He added: “Then in July week we received a threatening letter from BNP Paribas’ factoring division claiming we owed almost €19,000 for a total of six jobs its client claims to have done on our behalf.

“After some digging it turns out that someone has managed to get our details and post genuine jobs on Timocom and these hauliers have been doing this work oblivious to the fact they are being scammed. The loads they have done are all to genuine, reputable companies in the UK.

“The scam has affected hauliers from Poland, Germany, Lithuania, Bulgaria, the Netherlands and Latvia and to my knowledge runs to at least €150,000.”

Companies affected by the scam that have so far contacted Shaw include TBX Logistics of Warsaw, Czech haulier CSAD Logistics, Dutch operator NDQ BVBA, A&E Spedition in Germany and Latvian haulier Transtira Logistics.

Shaw remains puzzled as to why his company was targeted and questioned how many other companies have had their identities cloned in this way. “Although we have an international operator’s licence, we haven't operated abroad for at least 15 years and now only do container work for two customers out of Felixstowe delivering to the UK only,” he said.

Shaw added: “We have reported this to Action Fraud here in the UK and have so far just gone back to these hauliers with the bad news that they have been conned.”

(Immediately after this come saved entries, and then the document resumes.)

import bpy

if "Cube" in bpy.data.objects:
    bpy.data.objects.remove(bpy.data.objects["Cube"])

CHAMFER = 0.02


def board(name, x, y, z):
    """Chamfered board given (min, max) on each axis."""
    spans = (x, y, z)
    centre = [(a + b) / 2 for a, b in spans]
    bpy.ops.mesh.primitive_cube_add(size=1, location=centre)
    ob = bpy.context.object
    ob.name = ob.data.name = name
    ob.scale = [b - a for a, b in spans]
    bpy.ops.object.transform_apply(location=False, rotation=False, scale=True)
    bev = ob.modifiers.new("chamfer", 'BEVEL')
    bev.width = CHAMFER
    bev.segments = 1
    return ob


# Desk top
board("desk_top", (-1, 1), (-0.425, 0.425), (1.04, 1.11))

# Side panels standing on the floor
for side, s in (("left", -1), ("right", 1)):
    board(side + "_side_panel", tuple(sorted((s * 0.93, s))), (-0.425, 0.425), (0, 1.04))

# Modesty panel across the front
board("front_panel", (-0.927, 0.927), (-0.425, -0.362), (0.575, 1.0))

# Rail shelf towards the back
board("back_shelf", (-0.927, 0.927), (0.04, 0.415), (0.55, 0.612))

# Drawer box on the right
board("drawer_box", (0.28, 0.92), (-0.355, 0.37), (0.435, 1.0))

Action Fraud told it had received Shaw’s complaint and has referred it to the City of London Police’s National Fraud Intelligence Bureau for investigation.